→ **RECORDS SHOWN**:

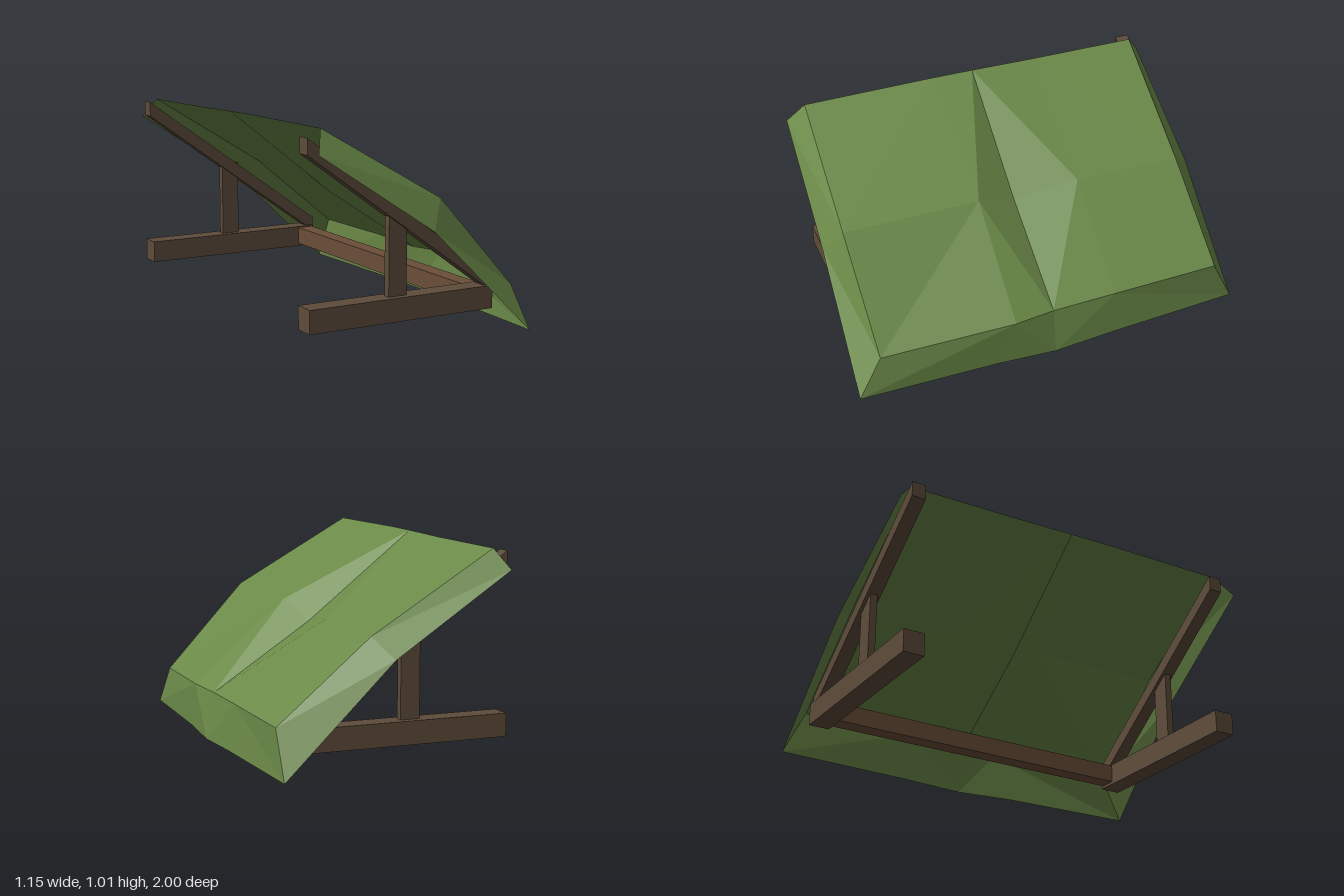
import * as THREE from 'three';

const cloth = new THREE.MeshStandardMaterial({ color: 0x6b8a48, side: THREE.DoubleSide, flatShading: true });
cloth.name = 'green canvas';
const wood = new THREE.MeshStandardMaterial({ color: 0x5e4c3b });
wood.name = 'dark wood';
const warmWood = new THREE.MeshStandardMaterial({ color: 0x6b4e39 });
warmWood.name = 'warm wood';

// Cloth sheet between rows of points; flips holds one digit per cell to choose its diagonal
function sheet(name, rows, flips) {
  const n = rows[0].length;
  const pos = [];
  for (let r = 0; r + 1 < rows.length; r++) {
    for (let c = 0; c + 1 < n; c++) {
      const a = rows[r][c], b = rows[r][c + 1], d = rows[r + 1][c], e = rows[r + 1][c + 1];
      const tris = flips[r][c] === '1' ? [a, d, b, b, d, e] : [a, d, e, a, e, b];
      tris.forEach(p => pos.push(...p));
    }
  }
  const g = new THREE.BufferGeometry();
  g.setAttribute('position', new THREE.Float32BufferAttribute(pos, 3));
  g.computeVertexNormals();
  const m = new THREE.Mesh(g, cloth);
  m.name = name;
  return m;
}

// Box given by its low and high corners
function beam(name, lo, hi, material = wood) {
  const m = new THREE.Mesh(new THREE.BoxGeometry(hi[0] - lo[0], hi[1] - lo[1], hi[2] - lo[2]), material);
  m.position.set((lo[0] + hi[0]) / 2, (lo[1] + hi[1]) / 2, (lo[2] + hi[2]) / 2);
  m.name = name;
  return m;
}

export function createModel() {
  const group = new THREE.Group();

  // Sagging tarp: rows run down the slope, columns from +z to -z
  const top = [[-0.52, 1.01, 0.88], [-0.52, 1.005, 0.22], [-0.52, 1.0, 0], [-0.52, 0.99, -0.33], [-0.52, 0.98, -0.89]];
  const mid = [[0.09, 0.66, 0.9], [0.09, 0.65, 0.21], [0.035, 0.56, 0], [0.07, 0.615, -0.33], [0.08, 0.605, -0.88]];
  const low = [[0.51, 0.21, 0.88], [0.565, 0.24, 0.21], [0.535, 0.23, 0], [0.54, 0.235, -0.33], [0.535, 0.23, -0.89]];
  const hem = [[0.535, 0.01, 1], [0.56, 0.01, 0.3], [0.575, 0, 0], [0.56, 0.005, -0.33], [0.535, 0.005, -1]];
  group.add(sheet('tarp', [top, mid, low], ['1100', '1011']));
  group.add(sheet('lowerFlap', [low, hem], ['1010']));

  // Side flaps hanging off both ends of the tarp
  const frontEdge = [[-0.575, 0.905, 0.965], [0.005, 0.525, 0.985], hem[0]];
  const backEdge = [[-0.575, 0.885, -0.965], [0.005, 0.51, -0.985], hem[4]];
  group.add(sheet('frontFlap', [frontEdge, [top[0], mid[0], low[0]]], ['00']));
  group.add(sheet('backFlap', [[top[4], mid[4], low[4]], backEdge], ['11']));

  // Rafter side outline with plumb-cut ends
  const outline = new THREE.Shape([[-0.58, 0.895], [0.4, 0.19], [0.4, 0.265], [-0.58, 0.97]]
    .map(p => new THREE.Vector2(...p)));

  // Two triangular frames: base beam, post and rafter
  for (const [side, z] of [['front', 0.84], ['back', -0.877]]) {
    const frame = new THREE.Group();
    frame.name = side + 'Frame';
    frame.add(beam('baseBeam', [-0.58, 0.11, z - 0.052], [0.395, 0.22, z + 0.052]));
    frame.add(beam('post', [-0.155, 0.22, z - 0.018], [-0.06, 0.61, z + 0.018]));
    const rafter = new THREE.Mesh(new THREE.ExtrudeGeometry(outline, { depth: 0.07, bevelEnabled: false }), wood);
    rafter.position.z = z - 0.035;
    rafter.name = 'rafter';
    frame.add(rafter);
    group.add(frame);
  }

  // Low bar joining the frames under the tarp
  group.add(beam('crossBar', [0.3, 0.125, -0.825], [0.385, 0.215, 0.79], warmWood));
  return group;
}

→ **ASSIGNMENT**: Restate the data word for word and exclude every picture.

→ **OUTPUT FOR THIS EXERCISE**:
import * as THREE from 'three';

const cloth = new THREE.MeshStandardMaterial({ color: 0x6b8a48, side: THREE.DoubleSide, flatShading: true });
cloth.name = 'green canvas';
const wood = new THREE.MeshStandardMaterial({ color: 0x5e4c3b });
wood.name = 'dark wood';
const warmWood = new THREE.MeshStandardMaterial({ color: 0x6b4e39 });
warmWood.name = 'warm wood';

// Cloth sheet between rows of points; flips holds one digit per cell to choose its diagonal
function sheet(name, rows, flips) {
  const n = rows[0].length;
  const pos = [];
  for (let r = 0; r + 1 < rows.length; r++) {
    for (let c = 0; c + 1 < n; c++) {
      const a = rows[r][c], b = rows[r][c + 1], d = rows[r + 1][c], e = rows[r + 1][c + 1];
      const tris = flips[r][c] === '1' ? [a, d, b, b, d, e] : [a, d, e, a, e, b];
      tris.forEach(p => pos.push(...p));
    }
  }
  const g = new THREE.BufferGeometry();
  g.setAttribute('position', new THREE.Float32BufferAttribute(pos, 3));
  g.computeVertexNormals();
  const m = new THREE.Mesh(g, cloth);
  m.name = name;
  return m;
}

// Box given by its low and high corners
function beam(name, lo, hi, material = wood) {
  const m = new THREE.Mesh(new THREE.BoxGeometry(hi[0] - lo[0], hi[1] - lo[1], hi[2] - lo[2]), material);
  m.position.set((lo[0] + hi[0]) / 2, (lo[1] + hi[1]) / 2, (lo[2] + hi[2]) / 2);
  m.name = name;
  return m;
}

export function createModel() {
  const group = new THREE.Group();

  // Sagging tarp: rows run down the slope, columns from +z to -z
  const top = [[-0.52, 1.01, 0.88], [-0.52, 1.005, 0.22], [-0.52, 1.0, 0], [-0.52, 0.99, -0.33], [-0.52, 0.98, -0.89]];
  const mid = [[0.09, 0.66, 0.9], [0.09, 0.65, 0.21], [0.035, 0.56, 0], [0.07, 0.615, -0.33], [0.08, 0.605, -0.88]];
  const low = [[0.51, 0.21, 0.88], [0.565, 0.24, 0.21], [0.535, 0.23, 0], [0.54, 0.235, -0.33], [0.535, 0.23, -0.89]];
  const hem = [[0.535, 0.01, 1], [0.56, 0.01, 0.3], [0.575, 0, 0], [0.56, 0.005, -0.33], [0.535, 0.005, -1]];
  group.add(sheet('tarp', [top, mid, low], ['1100', '1011']));
  group.add(sheet('lowerFlap', [low, hem], ['1010']));

  // Side flaps hanging off both ends of the tarp
  const frontEdge = [[-0.575, 0.905, 0.965], [0.005, 0.525, 0.985], hem[0]];
  const backEdge = [[-0.575, 0.885, -0.965], [0.005, 0.51, -0.985], hem[4]];
  group.add(sheet('frontFlap', [frontEdge, [top[0], mid[0], low[0]]], ['00']));
  group.add(sheet('backFlap', [[top[4], mid[4], low[4]], backEdge], ['11']));

  // Rafter side outline with plumb-cut ends
  const outline = new THREE.Shape([[-0.58, 0.895], [0.4, 0.19], [0.4, 0.265], [-0.58, 0.97]]
    .map(p => new THREE.Vector2(...p)));

  // Two triangular frames: base beam, post and rafter
  for (const [side, z] of [['front', 0.84], ['back', -0.877]]) {
    const frame = new THREE.Group();
    frame.name = side + 'Frame';
    frame.add(beam('baseBeam', [-0.58, 0.11, z - 0.052], [0.395, 0.22, z + 0.052]));
    frame.add(beam('post', [-0.155, 0.22, z - 0.018], [-0.06, 0.61, z + 0.018]));
    const rafter = new THREE.Mesh(new THREE.ExtrudeGeometry(outline, { depth: 0.07, bevelEnabled: false }), wood);
    rafter.position.z = z - 0.035;
    rafter.name = 'rafter';
    frame.add(rafter);
    group.add(frame);
  }

  // Low bar joining the frames under the tarp
  group.add(beam('crossBar', [0.3, 0.125, -0.825], [0.385, 0.215, 0.79], warmWood));
  return group;
}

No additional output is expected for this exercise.